*** Opening Data for this exercise ***

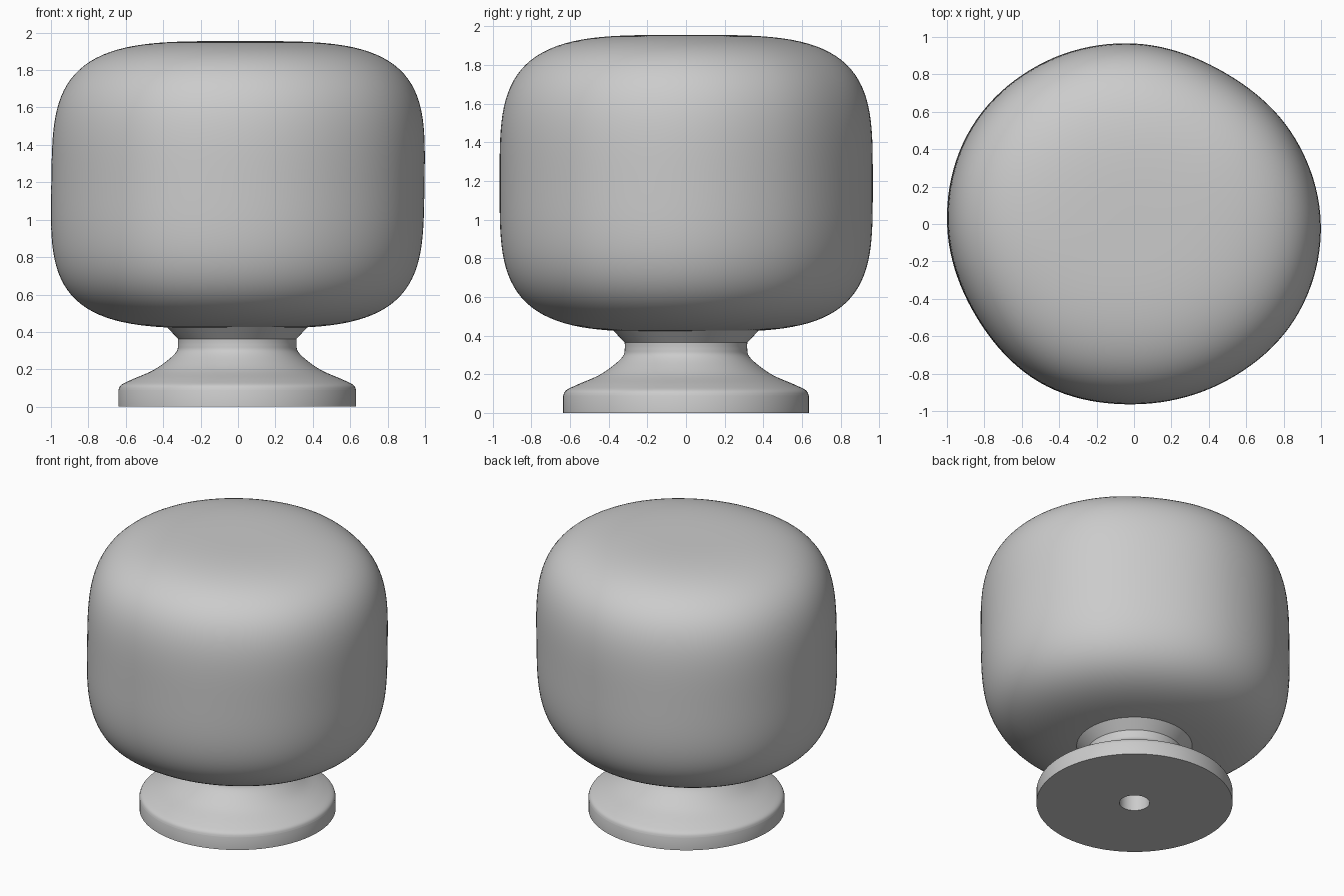
import bpy
import bmesh
from math import sin, cos, pi, radians, copysign

cube = bpy.data.objects.get("Cube")
if cube:
    bpy.data.objects.remove(cube, do_unlink=True)

grey = bpy.data.materials.new("plain grey")
grey.use_nodes = True
grey.diffuse_color = (0.6, 0.6, 0.6, 1)
grey.node_tree.nodes["Principled BSDF"].inputs["Base Color"].default_value = (0.6, 0.6, 0.6, 1)


def spline(a, b, c, d, t):
    """Smooth curve from b to c, with neighbours a and d."""
    return b + 0.5 * t * (c - a + t * (2 * a - 5 * b + 4 * c - d + t * (3 * (b - c) + d - a)))


def smooth_path(points, steps=6):
    """Smooth open path through (radius, height) points."""
    padded = [points[0]] + points + [points[-1]]
    path = []
    for i in range(len(points) - 1):
        for s in range(steps):
            path.append(tuple(spline(*(p[k] for p in padded[i:i + 4]), s / steps) for k in (0, 1)))
    return path + [points[-1]]


def loft(name, rows, segments, place, angle):
    """Skin rings of points; place(row, angle) gives each point."""
    bm = bmesh.new()
    rings = [[bm.verts.new(place(row, 2 * pi * i / segments)) for i in range(segments)]
             for row in rows]
    for low, high in zip(rings, rings[1:]):
        for i in range(segments):
            j = (i + 1) % segments
            bm.faces.new((low[i], low[j], high[j], high[i]))
    # Close both ends
    bm.faces.new(rings[0][::-1])
    bm.faces.new(rings[-1])
    bmesh.ops.recalc_face_normals(bm, faces=bm.faces)
    mesh = bpy.data.meshes.new(name)
    bm.to_mesh(mesh)
    bm.free()
    mesh.materials.append(grey)
    obj = bpy.data.objects.new(name, mesh)
    bpy.context.collection.objects.link(obj)
    bpy.ops.object.select_all(action="DESELECT")
    obj.select_set(True)
    bpy.context.view_layer.objects.active = obj
    bpy.ops.object.shade_smooth_by_angle(angle=radians(angle))
    return obj


# Knob head: irregular rounded outline, radii every 30 degrees from +x
OUTLINE = [0.997, 0.972, 0.943, 0.965, 0.99, 1.01, 0.998, 0.977, 0.985, 0.964, 0.972, 0.998]
MIDDLE, HALF_HEIGHT, SQUARENESS = 1.187, 0.768, 3.75


def outline_radius(angle):
    f = angle / (2 * pi) * len(OUTLINE)
    i = int(f)
    return spline(*(OUTLINE[(i + k) % len(OUTLINE)] for k in (-1, 0, 1, 2)), f - i)


def rounded(v):
    return copysign(abs(v) ** (2 / SQUARENESS), v)


def head_point(slope, angle):
    z = MIDDLE + HALF_HEIGHT * rounded(sin(slope))
    r = outline_radius(angle) * rounded(cos(slope))
    lean = 0.015 * (z - MIDDLE)
    return (r * cos(angle) + lean, r * sin(angle), z)


# Rings are packed closer near the poles and the equator
ROWS = 72
slopes = []
for n in range(1, ROWS):
    u = -1 + 2 * n / ROWS
    t = abs(u)
    slopes.append(copysign(pi / 2 * t * t * (3 - 2 * t), u))
loft("knob_head", slopes, 128, head_point, 60)


# Foot, neck and collar, turned around the axis with a screw hole below
def turned_point(row, angle):
    return (row[0] * cos(angle) - 0.004, row[0] * sin(angle), row[1])


flare = smooth_path([(0.635, 0.09), (0.62, 0.117), (0.56, 0.147), (0.45, 0.195),
                     (0.37, 0.25), (0.325, 0.295), (0.317, 0.33), (0.317, 0.363)])
hole = [(0.098, 0.35), (0.098, 0)]
collar = [(0.375, 0.425), (0.3, 0.45)]
loft("foot_and_neck", hole + [(0.635, 0)] + flare + collar, 96, turned_point, 30)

*** Closing Data for this exercise ***

Word for word, set down every line of the records above, and leave the pictures out.

• **Your solution**
import bpy
import bmesh
from math import sin, cos, pi, radians, copysign

cube = bpy.data.objects.get("Cube")
if cube:
    bpy.data.objects.remove(cube, do_unlink=True)

grey = bpy.data.materials.new("plain grey")
grey.use_nodes = True
grey.diffuse_color = (0.6, 0.6, 0.6, 1)
grey.node_tree.nodes["Principled BSDF"].inputs["Base Color"].default_value = (0.6, 0.6, 0.6, 1)


def spline(a, b, c, d, t):
    """Smooth curve from b to c, with neighbours a and d."""
    return b + 0.5 * t * (c - a + t * (2 * a - 5 * b + 4 * c - d + t * (3 * (b - c) + d - a)))


def smooth_path(points, steps=6):
    """Smooth open path through (radius, height) points."""
    padded = [points[0]] + points + [points[-1]]
    path = []
    for i in range(len(points) - 1):
        for s in range(steps):
            path.append(tuple(spline(*(p[k] for p in padded[i:i + 4]), s / steps) for k in (0, 1)))
    return path + [points[-1]]


def loft(name, rows, segments, place, angle):
    """Skin rings of points; place(row, angle) gives each point."""
    bm = bmesh.new()
    rings = [[bm.verts.new(place(row, 2 * pi * i / segments)) for i in range(segments)]
             for row in rows]
    for low, high in zip(rings, rings[1:]):
        for i in range(segments):
            j = (i + 1) % segments
            bm.faces.new((low[i], low[j], high[j], high[i]))
    # Close both ends
    bm.faces.new(rings[0][::-1])
    bm.faces.new(rings[-1])
    bmesh.ops.recalc_face_normals(bm, faces=bm.faces)
    mesh = bpy.data.meshes.new(name)
    bm.to_mesh(mesh)
    bm.free()
    mesh.materials.append(grey)
    obj = bpy.data.objects.new(name, mesh)
    bpy.context.collection.objects.link(obj)
    bpy.ops.object.select_all(action="DESELECT")
    obj.select_set(True)
    bpy.context.view_layer.objects.active = obj
    bpy.ops.object.shade_smooth_by_angle(angle=radians(angle))
    return obj


# Knob head: irregular rounded outline, radii every 30 degrees from +x
OUTLINE = [0.997, 0.972, 0.943, 0.965, 0.99, 1.01, 0.998, 0.977, 0.985, 0.964, 0.972, 0.998]
MIDDLE, HALF_HEIGHT, SQUARENESS = 1.187, 0.768, 3.75


def outline_radius(angle):
    f = angle / (2 * pi) * len(OUTLINE)
    i = int(f)
    return spline(*(OUTLINE[(i + k) % len(OUTLINE)] for k in (-1, 0, 1, 2)), f - i)


def rounded(v):
    return copysign(abs(v) ** (2 / SQUARENESS), v)


def head_point(slope, angle):
    z = MIDDLE + HALF_HEIGHT * rounded(sin(slope))
    r = outline_radius(angle) * rounded(cos(slope))
    lean = 0.015 * (z - MIDDLE)
    return (r * cos(angle) + lean, r * sin(angle), z)


# Rings are packed closer near the poles and the equator
ROWS = 72
slopes = []
for n in range(1, ROWS):
    u = -1 + 2 * n / ROWS
    t = abs(u)
    slopes.append(copysign(pi / 2 * t * t * (3 - 2 * t), u))
loft("knob_head", slopes, 128, head_point, 60)


# Foot, neck and collar, turned around the axis with a screw hole below
def turned_point(row, angle):
    return (row[0] * cos(angle) - 0.004, row[0] * sin(angle), row[1])


flare = smooth_path([(0.635, 0.09), (0.62, 0.117), (0.56, 0.147), (0.45, 0.195),
                     (0.37, 0.25), (0.325, 0.295), (0.317, 0.33), (0.317, 0.363)])
hole = [(0.098, 0.35), (0.098, 0)]
collar = [(0.375, 0.425), (0.3, 0.45)]
loft("foot_and_neck", hole + [(0.635, 0)] + flare + collar, 96, turned_point, 30)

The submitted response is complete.